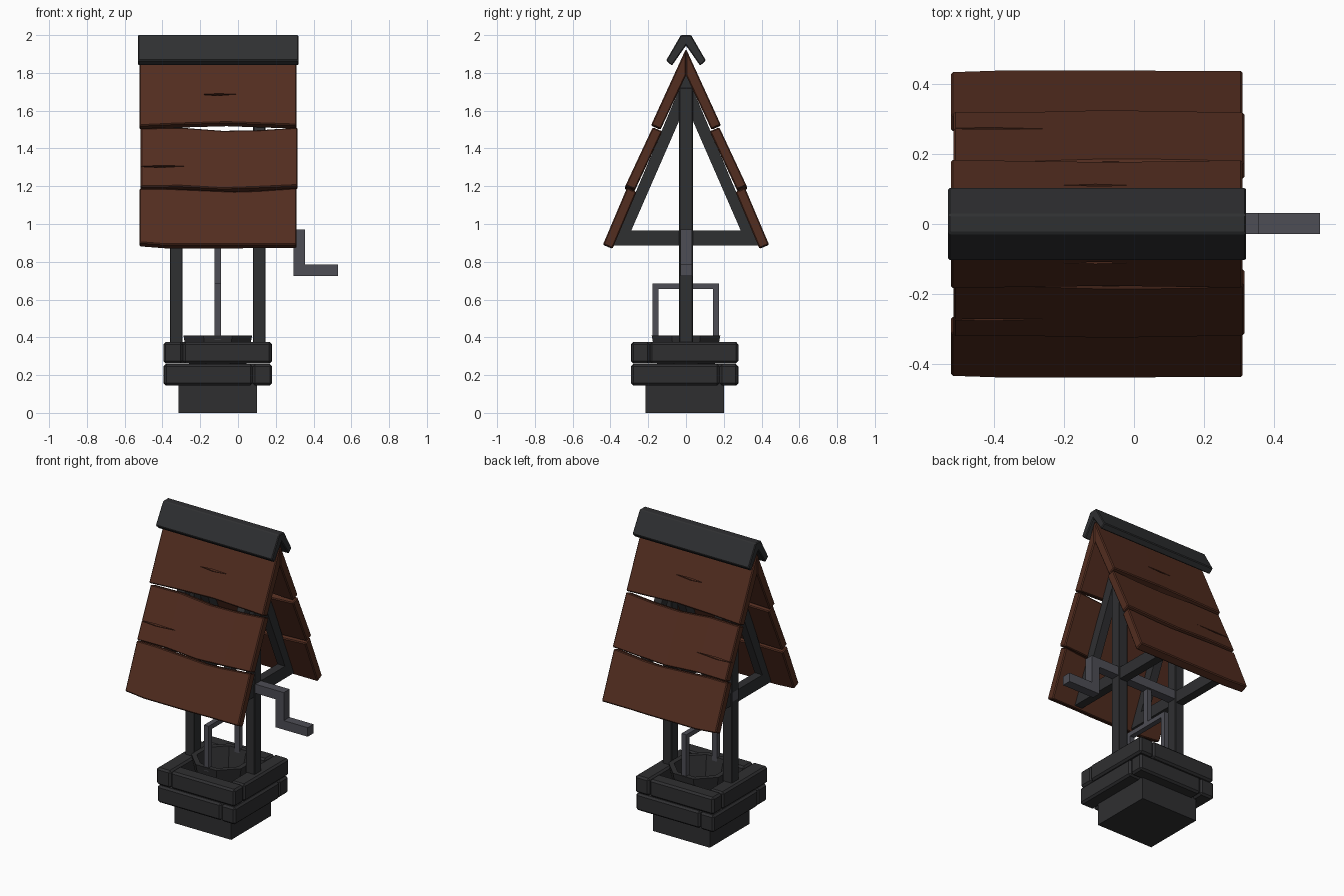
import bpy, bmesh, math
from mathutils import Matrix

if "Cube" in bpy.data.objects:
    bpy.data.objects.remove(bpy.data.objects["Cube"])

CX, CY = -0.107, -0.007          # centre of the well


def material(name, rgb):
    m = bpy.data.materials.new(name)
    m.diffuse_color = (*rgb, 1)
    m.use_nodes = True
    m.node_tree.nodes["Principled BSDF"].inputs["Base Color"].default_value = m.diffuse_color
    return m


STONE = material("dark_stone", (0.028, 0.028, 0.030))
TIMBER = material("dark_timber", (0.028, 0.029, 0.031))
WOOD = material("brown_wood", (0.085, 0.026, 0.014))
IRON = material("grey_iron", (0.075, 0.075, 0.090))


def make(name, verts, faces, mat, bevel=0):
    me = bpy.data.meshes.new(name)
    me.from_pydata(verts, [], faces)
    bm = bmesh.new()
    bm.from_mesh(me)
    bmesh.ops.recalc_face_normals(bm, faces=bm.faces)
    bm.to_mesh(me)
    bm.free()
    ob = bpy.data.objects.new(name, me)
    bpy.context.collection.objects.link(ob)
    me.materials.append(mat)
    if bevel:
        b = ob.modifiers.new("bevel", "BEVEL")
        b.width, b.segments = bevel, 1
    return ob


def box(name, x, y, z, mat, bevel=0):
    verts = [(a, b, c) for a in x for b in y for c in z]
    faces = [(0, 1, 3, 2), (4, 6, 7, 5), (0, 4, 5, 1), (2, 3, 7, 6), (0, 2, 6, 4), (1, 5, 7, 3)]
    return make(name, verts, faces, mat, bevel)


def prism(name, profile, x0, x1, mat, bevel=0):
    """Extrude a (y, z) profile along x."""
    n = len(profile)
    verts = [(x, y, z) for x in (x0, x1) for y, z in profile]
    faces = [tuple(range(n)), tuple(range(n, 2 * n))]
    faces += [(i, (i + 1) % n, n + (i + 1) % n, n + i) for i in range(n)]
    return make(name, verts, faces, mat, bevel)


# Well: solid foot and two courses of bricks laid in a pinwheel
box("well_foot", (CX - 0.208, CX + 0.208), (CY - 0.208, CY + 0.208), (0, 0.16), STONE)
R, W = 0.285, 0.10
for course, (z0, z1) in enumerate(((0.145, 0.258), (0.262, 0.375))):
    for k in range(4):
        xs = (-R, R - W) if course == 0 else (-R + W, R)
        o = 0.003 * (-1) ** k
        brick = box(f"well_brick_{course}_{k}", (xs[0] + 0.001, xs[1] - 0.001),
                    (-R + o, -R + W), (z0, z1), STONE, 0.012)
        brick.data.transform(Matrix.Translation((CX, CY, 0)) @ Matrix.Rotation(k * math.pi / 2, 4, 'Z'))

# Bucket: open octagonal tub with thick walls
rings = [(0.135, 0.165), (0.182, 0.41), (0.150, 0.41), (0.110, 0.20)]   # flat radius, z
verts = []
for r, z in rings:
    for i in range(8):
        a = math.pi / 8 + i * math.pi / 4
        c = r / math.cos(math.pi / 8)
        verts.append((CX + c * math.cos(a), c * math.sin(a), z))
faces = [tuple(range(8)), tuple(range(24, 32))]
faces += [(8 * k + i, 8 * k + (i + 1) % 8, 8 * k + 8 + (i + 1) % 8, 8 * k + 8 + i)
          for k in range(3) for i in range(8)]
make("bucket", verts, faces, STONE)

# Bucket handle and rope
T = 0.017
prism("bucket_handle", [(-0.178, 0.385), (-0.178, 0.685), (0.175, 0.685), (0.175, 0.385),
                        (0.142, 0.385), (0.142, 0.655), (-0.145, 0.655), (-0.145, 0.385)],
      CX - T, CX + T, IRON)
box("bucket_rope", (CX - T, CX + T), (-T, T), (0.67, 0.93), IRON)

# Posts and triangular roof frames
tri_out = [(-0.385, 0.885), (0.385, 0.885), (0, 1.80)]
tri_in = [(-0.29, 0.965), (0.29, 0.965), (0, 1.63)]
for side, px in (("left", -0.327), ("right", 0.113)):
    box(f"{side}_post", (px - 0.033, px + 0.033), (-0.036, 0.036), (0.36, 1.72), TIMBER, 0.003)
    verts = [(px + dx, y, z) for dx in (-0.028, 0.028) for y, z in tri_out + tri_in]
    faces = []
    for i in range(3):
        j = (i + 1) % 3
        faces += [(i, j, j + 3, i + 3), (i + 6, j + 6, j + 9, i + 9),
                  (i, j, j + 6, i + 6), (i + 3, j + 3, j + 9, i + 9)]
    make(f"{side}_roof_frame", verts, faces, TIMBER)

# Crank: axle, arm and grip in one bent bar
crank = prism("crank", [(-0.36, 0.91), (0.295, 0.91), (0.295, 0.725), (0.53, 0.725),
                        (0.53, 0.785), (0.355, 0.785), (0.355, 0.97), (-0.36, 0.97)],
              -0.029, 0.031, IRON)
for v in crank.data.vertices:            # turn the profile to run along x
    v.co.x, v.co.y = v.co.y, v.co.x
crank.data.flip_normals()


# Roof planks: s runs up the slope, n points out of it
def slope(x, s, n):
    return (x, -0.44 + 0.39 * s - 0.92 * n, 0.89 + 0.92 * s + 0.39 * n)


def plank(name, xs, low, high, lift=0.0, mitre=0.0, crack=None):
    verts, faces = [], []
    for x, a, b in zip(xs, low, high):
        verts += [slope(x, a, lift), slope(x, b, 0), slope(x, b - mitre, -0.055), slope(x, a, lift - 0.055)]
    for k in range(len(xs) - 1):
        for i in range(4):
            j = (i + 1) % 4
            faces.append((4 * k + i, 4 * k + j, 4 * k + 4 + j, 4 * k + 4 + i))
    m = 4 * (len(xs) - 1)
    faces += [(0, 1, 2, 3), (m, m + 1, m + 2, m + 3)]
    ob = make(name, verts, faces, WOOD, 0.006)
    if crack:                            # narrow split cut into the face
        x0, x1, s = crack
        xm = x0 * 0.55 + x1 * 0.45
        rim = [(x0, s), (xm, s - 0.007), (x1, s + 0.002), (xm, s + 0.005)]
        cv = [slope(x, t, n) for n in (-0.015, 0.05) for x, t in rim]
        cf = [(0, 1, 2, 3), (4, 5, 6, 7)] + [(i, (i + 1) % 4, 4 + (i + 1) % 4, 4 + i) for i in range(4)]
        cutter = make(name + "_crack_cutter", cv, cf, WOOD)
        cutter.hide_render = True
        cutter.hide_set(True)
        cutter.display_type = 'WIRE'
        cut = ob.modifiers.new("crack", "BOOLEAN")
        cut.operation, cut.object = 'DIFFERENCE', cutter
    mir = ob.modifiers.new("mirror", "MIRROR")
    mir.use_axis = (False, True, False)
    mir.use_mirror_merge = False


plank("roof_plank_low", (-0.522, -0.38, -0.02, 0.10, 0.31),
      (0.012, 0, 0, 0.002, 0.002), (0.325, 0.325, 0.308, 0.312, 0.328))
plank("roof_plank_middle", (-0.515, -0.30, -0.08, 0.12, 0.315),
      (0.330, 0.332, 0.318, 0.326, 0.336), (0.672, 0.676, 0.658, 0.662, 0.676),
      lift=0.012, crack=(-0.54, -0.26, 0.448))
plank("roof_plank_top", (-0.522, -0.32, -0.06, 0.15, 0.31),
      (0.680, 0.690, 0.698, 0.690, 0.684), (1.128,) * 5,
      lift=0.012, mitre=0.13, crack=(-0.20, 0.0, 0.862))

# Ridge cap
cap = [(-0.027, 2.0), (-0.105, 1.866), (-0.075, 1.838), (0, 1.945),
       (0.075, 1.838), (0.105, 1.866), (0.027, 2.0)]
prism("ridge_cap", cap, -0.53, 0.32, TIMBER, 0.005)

Work to be completed:
Copy out each line of the records that holds the string "bevel".

Written answer:
def make(name, verts, faces, mat, bevel=0):
    if bevel:
        b = ob.modifiers.new("bevel", "BEVEL")
        b.width, b.segments = bevel, 1
def box(name, x, y, z, mat, bevel=0):
    return make(name, verts, faces, mat, bevel)
def prism(name, profile, x0, x1, mat, bevel=0):
    return make(name, verts, faces, mat, bevel)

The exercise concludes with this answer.